"They said, 'We're calling to inform you that you were exposed to a COVID-19 patient,' " Berger says. "It was still pretty scary getting that call, even though I knew it was coming." The public health official told her to monitor her temperature and watch for possible symptoms until two weeks after the haircut — April 17. Berger's been staying at home since that call, hoping her quarantine will end uneventfully.
This process is called contact tracing. It's been a critical tool to control the spread of infectious diseases for decades.
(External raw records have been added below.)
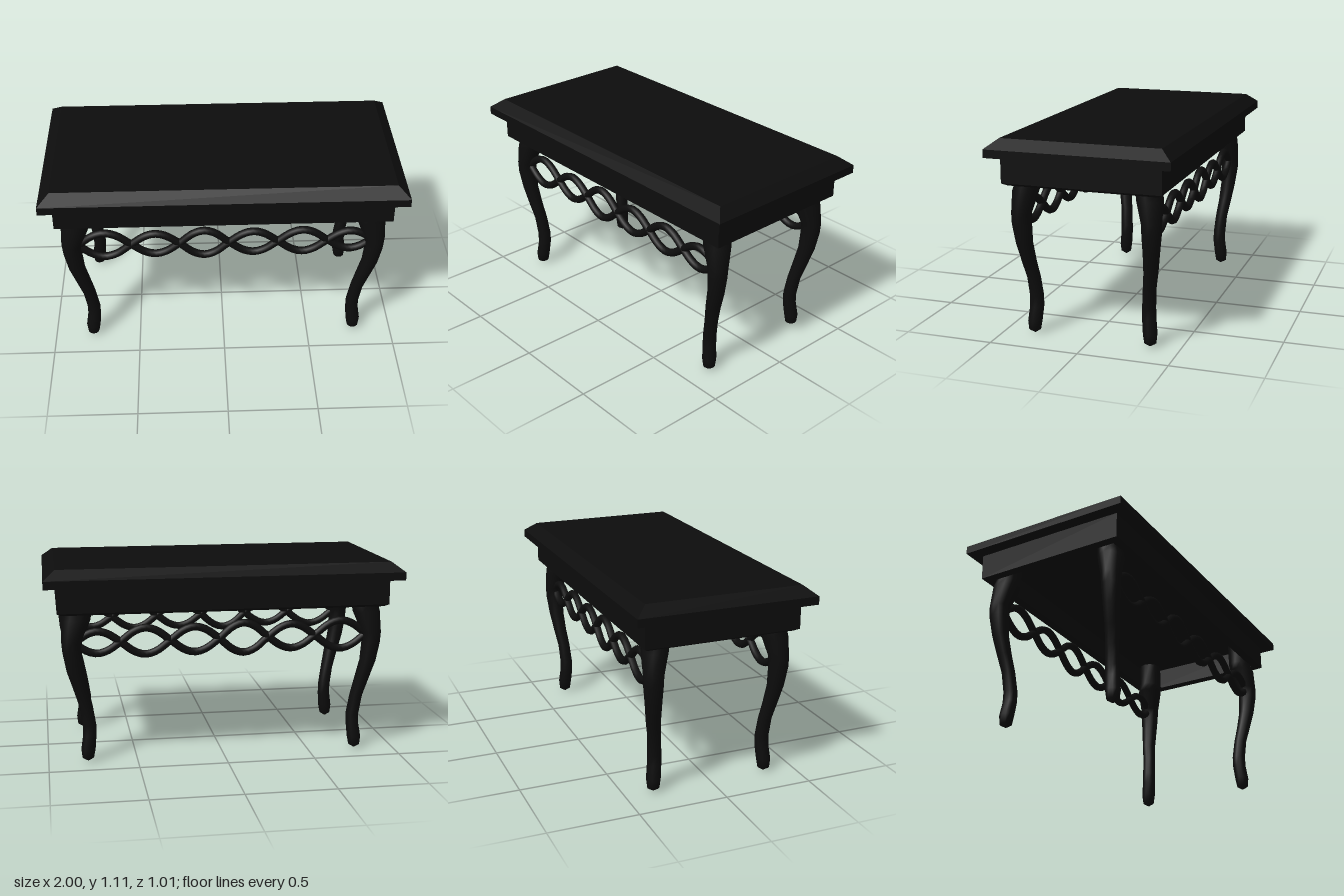
import * as THREE from 'three';

const material = new THREE.MeshStandardMaterial({ color: 0x0d0d0d });

// Skins a list of equal-length rings, ordered so that the outside faces out.
function loft(rings, flat) {
  const n = rings[0].length;
  const index = [];
  for (let r = 0; r < rings.length - 1; r++) {
    for (let i = 0; i < n; i++) {
      const a = r * n + i, b = r * n + (i + 1) % n;
      index.push(a, a + n, b, b, a + n, b + n);
    }
  }
  let geo = new THREE.BufferGeometry();
  geo.setAttribute('position', new THREE.Float32BufferAttribute(rings.flat(2), 3));
  geo.setIndex(index);
  if (flat) geo = geo.toNonIndexed();
  geo.computeVertexNormals();
  return geo;
}

const rectRing = ([hx, hz, y]) =>
  [[1, 1], [-1, 1], [-1, -1], [1, -1]].map(([sx, sz]) => [sx * hx, y, sz * hz]);

function addMesh(group, name, geo) {
  const mesh = new THREE.Mesh(geo, material);
  mesh.name = name;
  group.add(mesh);
}

// Leg sections: y, inner x, outer x, inner z, outer z
const legSections = [
  [0.00, 0.776, 0.780, 0.330, 0.334],
  [0.02, 0.745, 0.810, 0.300, 0.367],
  [0.07, 0.735, 0.816, 0.292, 0.372],
  [0.15, 0.728, 0.803, 0.284, 0.363],
  [0.21, 0.728, 0.803, 0.284, 0.361],
  [0.32, 0.745, 0.820, 0.293, 0.367],
  [0.42, 0.765, 0.850, 0.305, 0.385],
  [0.53, 0.790, 0.885, 0.311, 0.402],
  [0.64, 0.798, 0.905, 0.308, 0.416],
  [0.70, 0.795, 0.910, 0.306, 0.417],
  [0.82, 0.745, 0.905, 0.273, 0.417],
  [0.86, 0.740, 0.895, 0.267, 0.405],
  [1.01, 0.740, 0.885, 0.267, 0.400],
];

function legGeometry(sx, sz) {
  const sides = 12;
  return loft(legSections.map(([y, x0, x1, z0, z1]) =>
    Array.from({ length: sides }, (_, i) => {
      const a = (i / sides) * Math.PI * 2;
      return [
        sx * (x0 + x1) / 2 + Math.cos(a) * (x1 - x0) / 2,
        y,
        sz * (z0 + z1) / 2 + Math.sin(a) * (z1 - z0) / 2,
      ];
    })), false);
}

// One wavy strand: crossings on the centre line, alternating crests between
function strandGeometry(sign, z) {
  const crossings = [-0.82, -0.52, -0.25, 0.03, 0.305, 0.585, 0.84];
  const heights = [0.082, 0.07, 0.085, 0.072, 0.075, 0.062];
  const points = [];
  crossings.forEach((x, i) => {
    points.push(new THREE.Vector3(x, 0.69, z));
    if (i < heights.length) {
      const w = crossings[i + 1] - x;
      const s = sign * (i % 2 ? -1 : 1);
      for (const t of [0.28, 0.5, 0.72]) {
        points.push(new THREE.Vector3(x + w * t, 0.69 + s * heights[i] * Math.sin(Math.PI * t), z));
      }
    }
  });
  const curve = new THREE.CatmullRomCurve3(points);
  return new THREE.TubeGeometry(curve, 72, 0.022, 8, false);
}

export function createModel() {
  const table = new THREE.Group();
  table.name = 'table';

  // Bevelled top with the hollow apron frame beneath it
  addMesh(table, 'topAndApron', loft([
    [0, 0, 1.0],
    [0.88, 0.39, 1.0],
    [0.88, 0.39, 0.87],
    [0.90, 0.41, 0.855],
    [0.905, 0.415, 0.855],
    [0.93, 0.44, 0.87],
    [0.93, 0.44, 1.015],
    [1.0, 0.505, 1.015],
    [1.0, 0.505, 1.06],
    [0.935, 0.44, 1.112],
    [0, 0, 1.11],
  ].map(rectRing), true));

  for (const [sz, end] of [[1, 'front'], [-1, 'back']]) {
    for (const [sx, side] of [[1, 'Left'], [-1, 'Right']]) {
      addMesh(table, `${end}${side}Leg`, legGeometry(sx, sz));
    }
    // Interlaced stretcher between the legs on this side
    const stretcher = new THREE.Group();
    stretcher.name = `${end}Stretcher`;
    addMesh(stretcher, 'strandA', strandGeometry(1, sz * 0.36));
    addMesh(stretcher, 'strandB', strandGeometry(-1, sz * 0.36));
    table.add(stretcher);
  }
  return table;
}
Now, public health leaders are calling for communities around the country to ramp up capacity and get ready for a massive contact tracing effort to control the coronavirus.
Here's a guide to the basics of the process and how it could help society restart after the current wave of coronavirus cases.
Identify and isolate: How to stop infection from spreading
Contact tracing is a process designed to halt the chain of transmission of an infectious pathogen — like the coronavirus — and slow community spread.
When someone tests positive for an infectious disease they become a "case." Public health workers then reach out to the case, first of all to make sure they have what they need and that they are self-isolating, and then to figure out who they had contact with who may be at risk of infection, too.
"The whole point of this process is to make sure that people who have the virus are separated from those who don't," says Josh Michaud, associate director for global health policy at the Kaiser Family Foundation. "That includes the original case, who's isolating, and the contacts who might be incubating the disease. If you get them to self-quarantine before they are infectious, then you've essentially stopped the transmission of that disease from that transmission train. If you do that with enough contacts, then you've effectively interrupted community transmission."
It's not perfect — a tracer might not be able to reach all the contacts, and those contacts might not all follow the guidance, says Dr. Jeff Engel, senior adviser for COVID-19 to the Council of State and Territorial Epidemiologists. "But even the leaky quarantine is effective," he says. "If you get 85% of contacts to self-quarantine for 14 days, you're going to do a lot in the community to decrease transmission."